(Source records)
· · · · · · ·

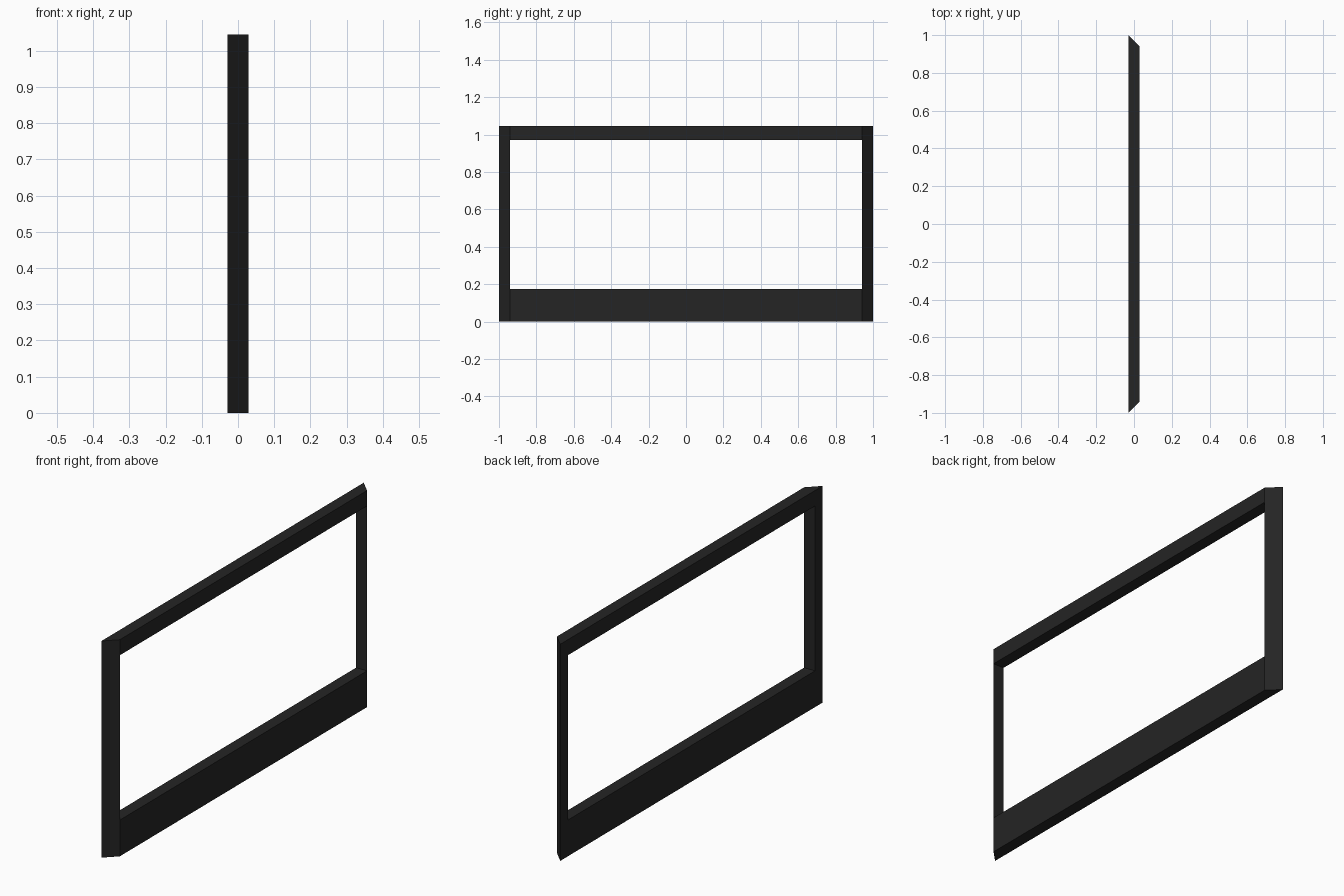
import bpy, bmesh

if "Cube" in bpy.data.objects:
    bpy.data.objects.remove(bpy.data.objects["Cube"])

X, OUT, INN = 0.029, 1.0, 0.942           # half thickness, back and front half widths
Z_SILL, Z_HEAD, Z_TOP = 0.175, 0.97, 1.045

mat = bpy.data.materials.new("charcoal black")
mat.diffuse_color = (0.018, 0.018, 0.018, 1)
mat.use_nodes = True
mat.node_tree.nodes["Principled BSDF"].inputs["Base Color"].default_value = mat.diffuse_color


def prism(name, plan, z0, z1, caps=True):
    """Extrude a plan outline upwards between two heights."""
    bm = bmesh.new()
    low = [bm.verts.new((x, y, z0)) for x, y in plan]
    high = [bm.verts.new((x, y, z1)) for x, y in plan]
    n = len(plan)
    for i in range(n):
        j = (i + 1) % n
        bm.faces.new((low[i], low[j], high[j], high[i]))
    if caps:
        bm.faces.new(low[::-1])
        bm.faces.new(high)
    me = bpy.data.meshes.new(name)
    bm.to_mesh(me)
    bm.free()
    me.materials.append(mat)
    ob = bpy.data.objects.new(name, me)
    bpy.context.collection.objects.link(ob)
    return ob


# Rails with mitred ends
rail = [(-X, -OUT), (X, -INN), (X, INN), (-X, OUT)]
prism("bottom_rail", rail, 0, Z_SILL)
prism("top_rail", rail, Z_HEAD, Z_TOP)

# Triangular side posts, open where they meet the rails
prism("right_post", [(-X, INN), (X, INN), (-X, OUT)], Z_SILL, Z_HEAD, False)
prism("left_post", [(-X, -OUT), (X, -INN), (-X, -INN)], Z_SILL, Z_HEAD, False)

· · · · · · ·

§ AIM OF THE EXERCISE
From the first line through the line with "me.materials.append(mat)", output those lines of the entries above exactly, and nothing else, with the pictures left out.

§ ANSWER
import bpy, bmesh

if "Cube" in bpy.data.objects:
    bpy.data.objects.remove(bpy.data.objects["Cube"])

X, OUT, INN = 0.029, 1.0, 0.942           # half thickness, back and front half widths
Z_SILL, Z_HEAD, Z_TOP = 0.175, 0.97, 1.045

mat = bpy.data.materials.new("charcoal black")
mat.diffuse_color = (0.018, 0.018, 0.018, 1)
mat.use_nodes = True
mat.node_tree.nodes["Principled BSDF"].inputs["Base Color"].default_value = mat.diffuse_color


def prism(name, plan, z0, z1, caps=True):
    """Extrude a plan outline upwards between two heights."""
    bm = bmesh.new()
    low = [bm.verts.new((x, y, z0)) for x, y in plan]
    high = [bm.verts.new((x, y, z1)) for x, y in plan]
    n = len(plan)
    for i in range(n):
        j = (i + 1) % n
        bm.faces.new((low[i], low[j], high[j], high[i]))
    if caps:
        bm.faces.new(low[::-1])
        bm.faces.new(high)
    me = bpy.data.meshes.new(name)
    bm.to_mesh(me)
    bm.free()
    me.materials.append(mat)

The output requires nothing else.